Pictures paired with source code:
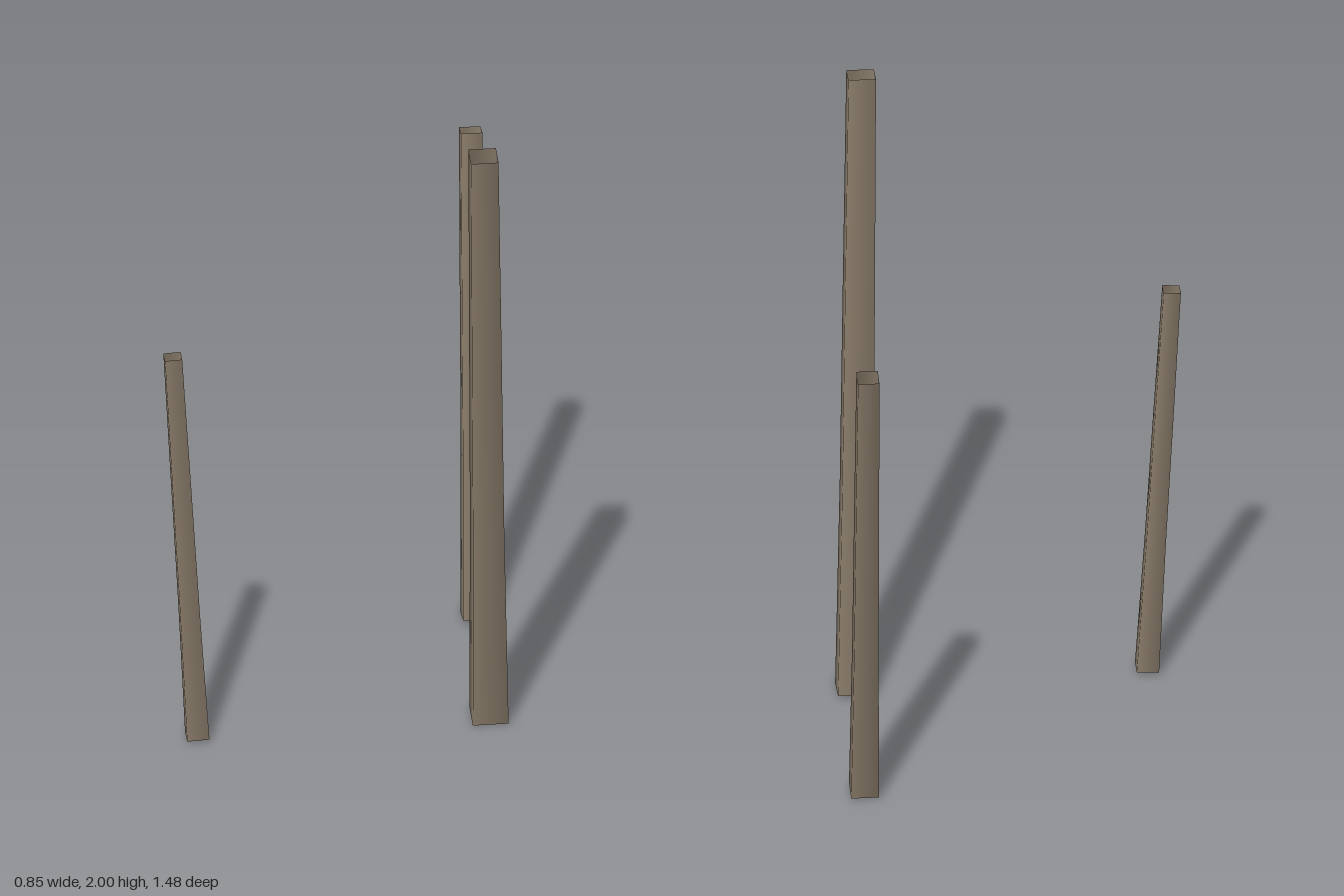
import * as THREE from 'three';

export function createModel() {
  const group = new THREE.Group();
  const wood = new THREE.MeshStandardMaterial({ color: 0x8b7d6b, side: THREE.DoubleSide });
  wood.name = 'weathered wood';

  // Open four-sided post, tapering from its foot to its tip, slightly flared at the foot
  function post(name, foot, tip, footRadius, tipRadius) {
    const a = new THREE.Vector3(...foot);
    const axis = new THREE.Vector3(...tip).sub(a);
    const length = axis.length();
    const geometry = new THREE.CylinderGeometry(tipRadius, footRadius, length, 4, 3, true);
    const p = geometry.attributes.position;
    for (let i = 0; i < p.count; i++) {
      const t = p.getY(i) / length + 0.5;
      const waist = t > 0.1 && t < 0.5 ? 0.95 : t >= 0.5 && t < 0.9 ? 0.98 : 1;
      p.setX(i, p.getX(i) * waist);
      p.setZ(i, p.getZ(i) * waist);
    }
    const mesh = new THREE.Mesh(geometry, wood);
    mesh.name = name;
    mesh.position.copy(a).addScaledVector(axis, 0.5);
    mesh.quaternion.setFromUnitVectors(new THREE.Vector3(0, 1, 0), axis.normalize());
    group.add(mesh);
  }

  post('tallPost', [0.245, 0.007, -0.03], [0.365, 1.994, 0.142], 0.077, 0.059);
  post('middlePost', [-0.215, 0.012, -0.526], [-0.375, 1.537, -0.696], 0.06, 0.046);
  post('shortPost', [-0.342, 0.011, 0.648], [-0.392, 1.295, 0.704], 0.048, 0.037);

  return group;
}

▸ Requirement
"wood.name = 'weathered wood';" marks the last line to keep. Retype every line from the start of the entries through that one, exactly, and drop the pictures.

▸ Exercise solution
import * as THREE from 'three';

export function createModel() {
  const group = new THREE.Group();
  const wood = new THREE.MeshStandardMaterial({ color: 0x8b7d6b, side: THREE.DoubleSide });
  wood.name = 'weathered wood';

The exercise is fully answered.